- _Problem statement_: Locate all lines in the data below that hold "colour" and show them.

- _Dataset records_:
★ ★ ★ ★

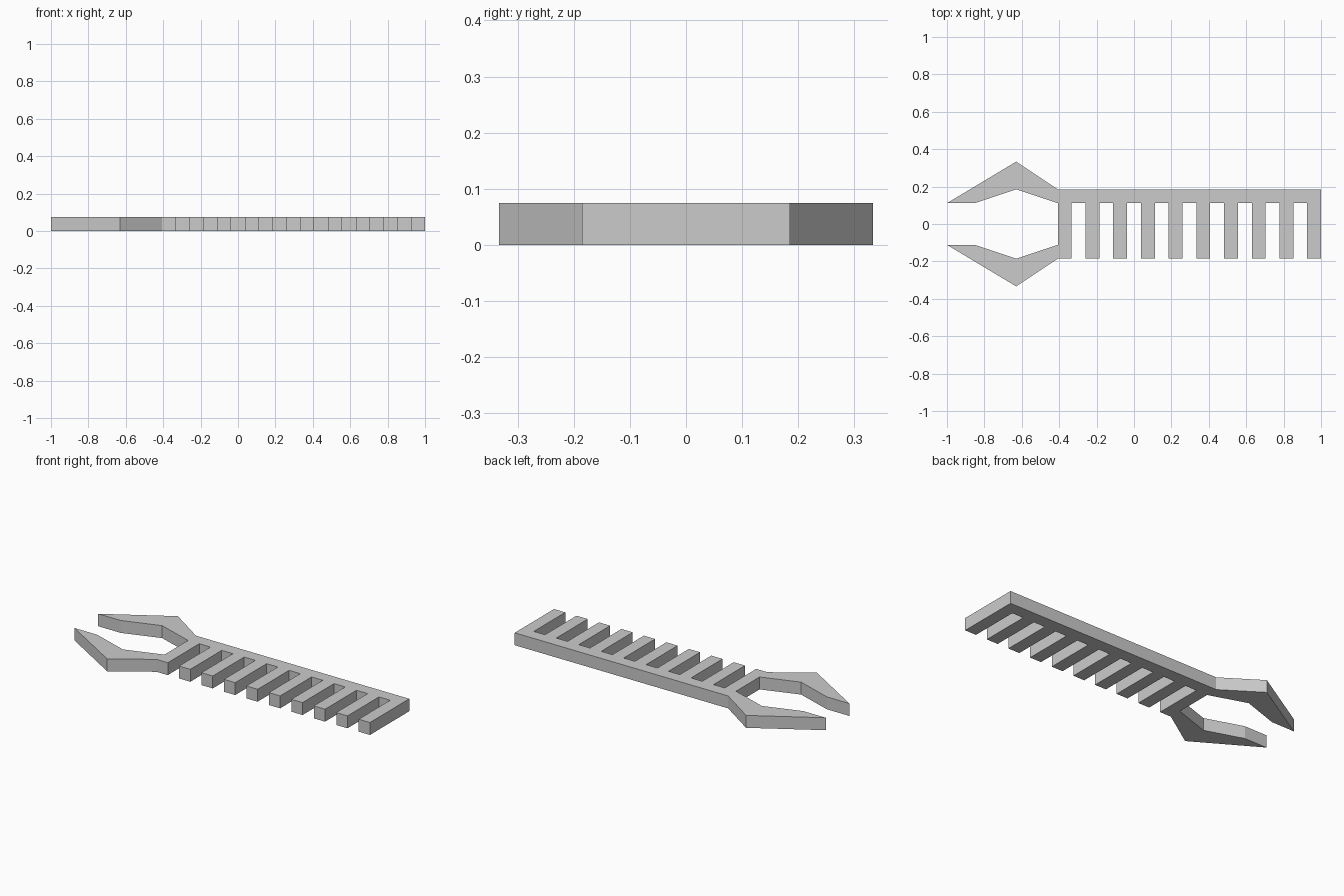
import bpy
import bmesh

cube = bpy.data.objects.get("Cube")
if cube:
    bpy.data.objects.remove(cube)

U = 2 / 27          # one tooth width, also the plate thickness
TEETH = 10
NECK = -5.5         # where the claw meets the comb, in tooth widths

grey = bpy.data.materials.new("plain grey")
grey.use_nodes = True
colour = (0.6, 0.6, 0.6, 1)
grey.diffuse_color = colour
grey.node_tree.nodes["Principled BSDF"].inputs["Base Color"].default_value = colour

# Back claw prong, from the outer neck round the tip to the inner neck
prong = [(NECK, 2.5), (-8.5, 4.5), (-13.5, 1.5), (-11.5, 1.5), (-8.5, 2.5), (NECK, 1.5)]

# Front prong mirrors the back one
outline = prong + [(x, -y) for x, y in reversed(prong)]

# Comb teeth, each followed by the gap up to the spine
for i in range(TEETH):
    left = NECK + 2 * i
    if i:
        outline += [(left, 1.5), (left, -2.5)]
    outline.append((left + 1, -2.5))
    if i < TEETH - 1:
        outline.append((left + 1, 1.5))

# Back corner of the spine
outline.append((NECK + 2 * TEETH - 1, 2.5))

# Extrude the outline into a flat plate
bm = bmesh.new()
base = bm.faces.new([bm.verts.new((x * U, y * U, 0)) for x, y in outline])
top = bmesh.ops.extrude_face_region(bm, geom=[base], use_keep_orig=True)["geom"]
bmesh.ops.translate(bm, vec=(0, 0, U), verts=[v for v in top if isinstance(v, bmesh.types.BMVert)])
bmesh.ops.recalc_face_normals(bm, faces=bm.faces)

mesh = bpy.data.meshes.new("comb_with_claw")
bm.to_mesh(mesh)
bm.free()
mesh.materials.append(grey)
comb = bpy.data.objects.new("comb_with_claw", mesh)
bpy.context.collection.objects.link(comb)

★ ★ ★ ★

- _Written response_:
colour = (0.6, 0.6, 0.6, 1)
grey.diffuse_color = colour
grey.node_tree.nodes["Principled BSDF"].inputs["Base Color"].default_value = colour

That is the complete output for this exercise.